And if the United States could build resiliency one home at a time, maybe, in another 15 years, the country will have stopped asking the question to some anonymous bureaucracy with strange acronyms and esoteric risk assessments: “Are we safer?” Instead, people should start embracing, “Am I ready?”
Taking personal responsibility is self-empowering. What is right about that?

Labels: , , ,

Friday, February 10, 2017

The Good Old Days of Carrying Guns On Airplanes

Back in the 1960s it was not all that unusual for people going hunting to carry long guns in soft cases right into a plane. Hard cases hardly existed, except for some leather ones, because no one in his right mind would put a gun in checked luggage: too big a chance of damage. While few people could get a permit to carry a handgun in those days, those who had a revolver or pistol in their briefcase would never have been challenged, either, because no one looked. Or cared.

I remember as a kid going through General Mitchell Field in Milwaukee with my Dad and a pair of Browning A-5 semi-auto shotguns in soft cases. After checking in we went up the escalator to the concourse, where a couple very polite gentlemen in grey suits buttonholed us and asked if they could speak to us. Asked when our flight left, looked at our tickets, then sent us on our way with "Have a great hunt!"

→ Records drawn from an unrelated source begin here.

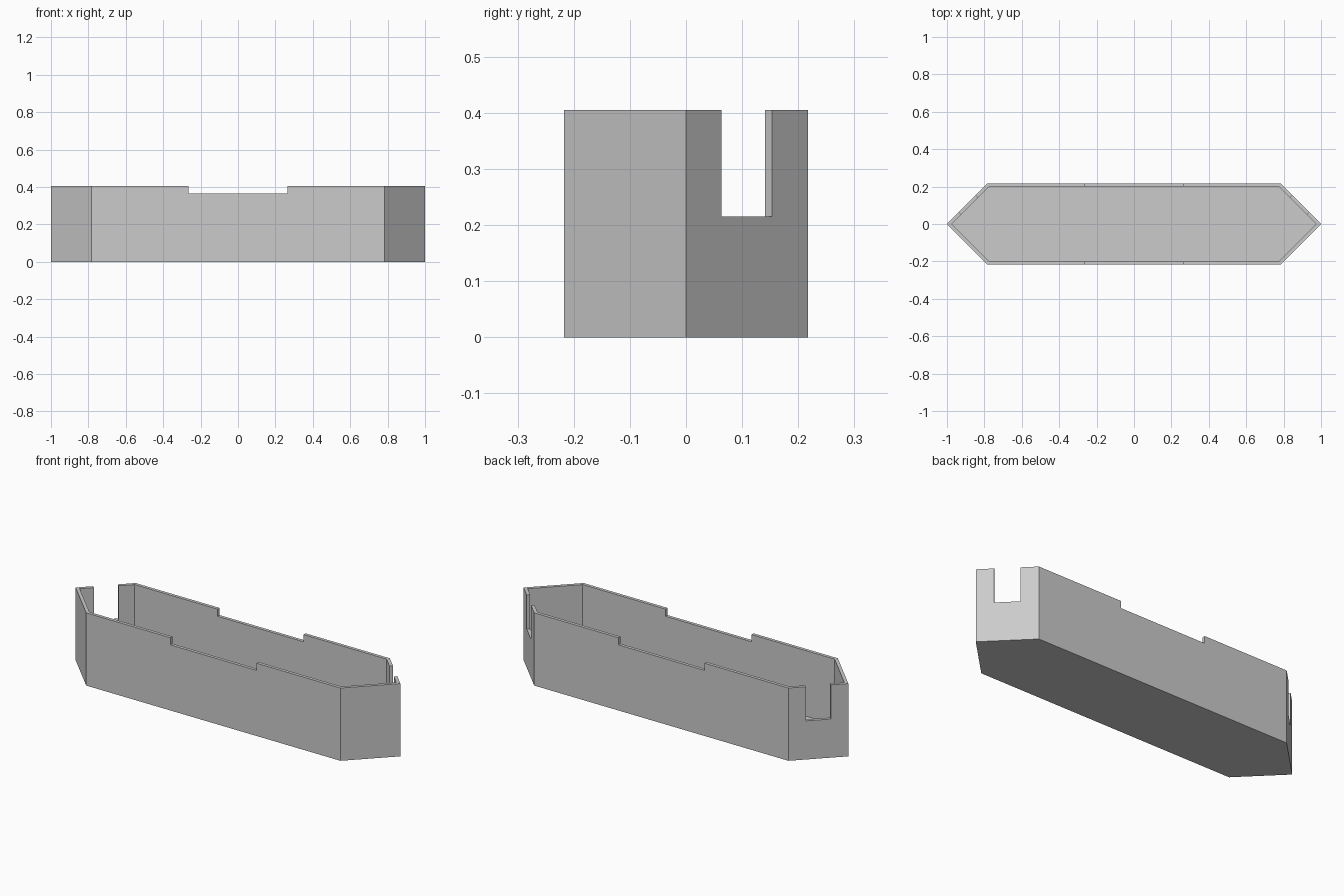
import bpy, bmesh, math
from mathutils import Matrix

cube = bpy.data.objects.get("Cube")
if cube:
    bpy.data.objects.remove(cube, do_unlink=True)

HALF_W, HEIGHT, FLOOR, WALL = 0.217, 0.405, 0.04, 0.0177

grey = bpy.data.materials.new("light_grey")
grey.use_nodes = True
colour = (0.6, 0.6, 0.6, 1)
grey.diffuse_color = colour
grey.node_tree.nodes["Principled BSDF"].inputs["Base Color"].default_value = colour


def add_object(name, bm):
    bmesh.ops.recalc_face_normals(bm, faces=bm.faces)
    mesh = bpy.data.meshes.new(name)
    bm.to_mesh(mesh)
    bm.free()
    mesh.materials.append(grey)
    obj = bpy.data.objects.new(name, mesh)
    bpy.context.collection.objects.link(obj)
    return obj


def pointed_prism(name, inset, z0, z1):
    """Six-sided prism with 45 degree pointed ends, walls moved in by inset."""
    tip = 1 - inset * math.sqrt(2)
    w = HALF_W - inset
    s = tip - w
    bm = bmesh.new()
    outline = [(tip, 0), (s, w), (-s, w), (-tip, 0), (-s, -w), (s, -w)]
    face = bm.faces.new([bm.verts.new((x, y, z0)) for x, y in outline])
    ext = bmesh.ops.extrude_face_region(bm, geom=[face])["geom"]
    top = [v for v in ext if isinstance(v, bmesh.types.BMVert)]
    bmesh.ops.translate(bm, verts=top, vec=(0, 0, z1 - z0))
    return add_object(name, bm)


def box(name, centre, size, turn=0):
    bm = bmesh.new()
    m = Matrix.Translation(centre) @ Matrix.Rotation(turn, 4, 'Z') @ Matrix.Diagonal((*size, 1))
    bmesh.ops.create_cube(bm, size=1, matrix=m)
    return add_object(name, bm)


# Hull block and the volumes to remove from it
tray = pointed_prism("pointed_tray", 0, 0, HEIGHT)
cutters = [pointed_prism("cavity_cutter", WALL, FLOOR, 0.6),
           box("side_notch_cutter", (0, 0, 0.465), (0.53, 1, 0.2))]

# Tall slots in the two rear slanted walls
for side in (-1, 1):
    centre = (side * (1 - HALF_W / 2), HALF_W / 2, 0.415)
    cutters.append(box("end_slot_cutter", centre, (0.08, 0.1275, 0.4), side * math.pi / 4 if side > 0 else 3 * math.pi / 4))

for cutter in cutters:
    cutter.hide_render = True
    mod = tray.modifiers.new(cutter.name, 'BOOLEAN')
    mod.operation = 'DIFFERENCE'
    mod.solver = 'EXACT'
    mod.object = cutter

# Bake the cuts, then drop the cutters
bpy.context.view_layer.update()
baked = bpy.data.meshes.new_from_object(tray.evaluated_get(bpy.context.evaluated_depsgraph_get()))
tray.modifiers.clear()
tray.data = baked
for cutter in cutters:
    bpy.data.objects.remove(cutter, do_unlink=True)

We continued through the concourse and onto the plane. The very nice stewardess, knowing they would not fit in the overhead hat racks, took them and put them in the coat closet until we got off at the destination. We then walked off the plane and through the concourse with our shotguns. Repeat on return home, with dead ducks in our luggage.

It turned out that LBJ was coming in an hour or so after our plane departed. No sweat at all, which in retrospect is interesting, given how LBJ happened to be President in the first place.

My guess is that if we went back to that there would be surprisingly few incidents.

Labels: , ,

Tuesday, January 31, 2017

8 U.S. Code § 1182 - Inadmissible aliens

Yes, President Trump DOES have the legal authority to stop people coming in from other countries. Any people, all people, any country, all countries.

That pesky 8 U.S. Code § 1182 - Inadmissible aliens
"(f) Suspension of entry or imposition of restrictions by President.
Whenever the President finds that the entry of any aliens or of any class of aliens into the United States would be detrimental to the interests of the United States, he may by proclamation, and for such period as he shall deem necessary, suspend the entry of all aliens or any class of aliens as immigrants or nonimmigrants, or impose on the entry of aliens any restrictions he may deem to be appropriate. Whenever the Attorney General finds that a commercial airline has failed to comply with regulations of the Attorney General relating to requirements of airlines for the detection of fraudulent documents used by passengers traveling to the United States (including the training of personnel in such detection), the Attorney General may suspend the entry of some or all aliens transported to the United States by such airline."
This is not a new law: It was enacted in 1952. IIRC, Jimmy Carter used pesky 8 U.S. Code § 1182 (f) to prohibit the entry of certain Iranians aka "any class of aliens", and to track down some lranians aka "any class of aliens" already here legally and deport them.

Source

Labels: , , , , ,

Sunday, December 04, 2016

Jehovah's Witness At The Front Door, or The Perils Of Missionarying

Once upon a time, in the wild days of my bygone Youth, a very nice Jehovah's Witness lady in a knee length dress came to my mother's front door and was doing her best to save Mom, when our large, very wet, and smelling-of-fish Golden Retriever came barreling out of Lake Michigan after her morning swim, careened around the corner of the house, and silently drove from behind into the house through the nice Jehovah's Witness lady's legs.

Jehovah's Witness lady stood up about 5 inches taller than a person her height could rightly stand up and took her leave shortly thereafter. Very shortly.

Last time a Jehovah's Witness EVER came to our door.

Labels: